> WHAT NEEDS TO BE DONE: Starting at the line that holds "mesh.name = name;", copy every line exactly through the end of the data, and no others.

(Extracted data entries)
○ ○ ○

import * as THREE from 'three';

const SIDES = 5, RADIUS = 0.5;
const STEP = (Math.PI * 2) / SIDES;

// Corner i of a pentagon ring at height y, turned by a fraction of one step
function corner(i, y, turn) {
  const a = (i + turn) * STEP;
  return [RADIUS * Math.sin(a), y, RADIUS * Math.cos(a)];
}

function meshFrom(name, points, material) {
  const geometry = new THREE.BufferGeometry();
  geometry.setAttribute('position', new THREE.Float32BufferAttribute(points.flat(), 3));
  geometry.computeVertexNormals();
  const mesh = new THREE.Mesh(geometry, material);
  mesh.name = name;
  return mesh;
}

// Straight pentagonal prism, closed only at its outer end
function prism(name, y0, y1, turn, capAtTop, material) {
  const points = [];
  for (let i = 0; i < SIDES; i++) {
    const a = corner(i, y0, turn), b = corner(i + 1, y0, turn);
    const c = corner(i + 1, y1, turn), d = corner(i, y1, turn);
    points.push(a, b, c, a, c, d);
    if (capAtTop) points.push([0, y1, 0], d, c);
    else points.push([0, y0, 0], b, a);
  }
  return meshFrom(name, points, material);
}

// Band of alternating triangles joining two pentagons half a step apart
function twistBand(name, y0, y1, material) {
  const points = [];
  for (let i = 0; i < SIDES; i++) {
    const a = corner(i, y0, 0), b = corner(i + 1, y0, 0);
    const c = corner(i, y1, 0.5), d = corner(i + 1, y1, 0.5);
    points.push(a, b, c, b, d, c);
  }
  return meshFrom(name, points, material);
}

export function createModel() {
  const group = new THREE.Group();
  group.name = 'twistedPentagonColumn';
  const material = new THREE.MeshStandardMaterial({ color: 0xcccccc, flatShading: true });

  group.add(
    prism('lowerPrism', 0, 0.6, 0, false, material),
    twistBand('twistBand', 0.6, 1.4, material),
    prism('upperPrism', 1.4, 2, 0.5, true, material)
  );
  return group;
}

○ ○ ○

> SOLUTION TO THIS PROBLEM:
  mesh.name = name;
  return mesh;
}

// Straight pentagonal prism, closed only at its outer end
function prism(name, y0, y1, turn, capAtTop, material) {
  const points = [];
  for (let i = 0; i < SIDES; i++) {
    const a = corner(i, y0, turn), b = corner(i + 1, y0, turn);
    const c = corner(i + 1, y1, turn), d = corner(i, y1, turn);
    points.push(a, b, c, a, c, d);
    if (capAtTop) points.push([0, y1, 0], d, c);
    else points.push([0, y0, 0], b, a);
  }
  return meshFrom(name, points, material);
}

// Band of alternating triangles joining two pentagons half a step apart
function twistBand(name, y0, y1, material) {
  const points = [];
  for (let i = 0; i < SIDES; i++) {
    const a = corner(i, y0, 0), b = corner(i + 1, y0, 0);
    const c = corner(i, y1, 0.5), d = corner(i + 1, y1, 0.5);
    points.push(a, b, c, b, d, c);
  }
  return meshFrom(name, points, material);
}

export function createModel() {
  const group = new THREE.Group();
  group.name = 'twistedPentagonColumn';
  const material = new THREE.MeshStandardMaterial({ color: 0xcccccc, flatShading: true });

  group.add(
    prism('lowerPrism', 0, 0.6, 0, false, material),
    twistBand('twistBand', 0.6, 1.4, material),
    prism('upperPrism', 1.4, 2, 0.5, true, material)
  );
  return group;
}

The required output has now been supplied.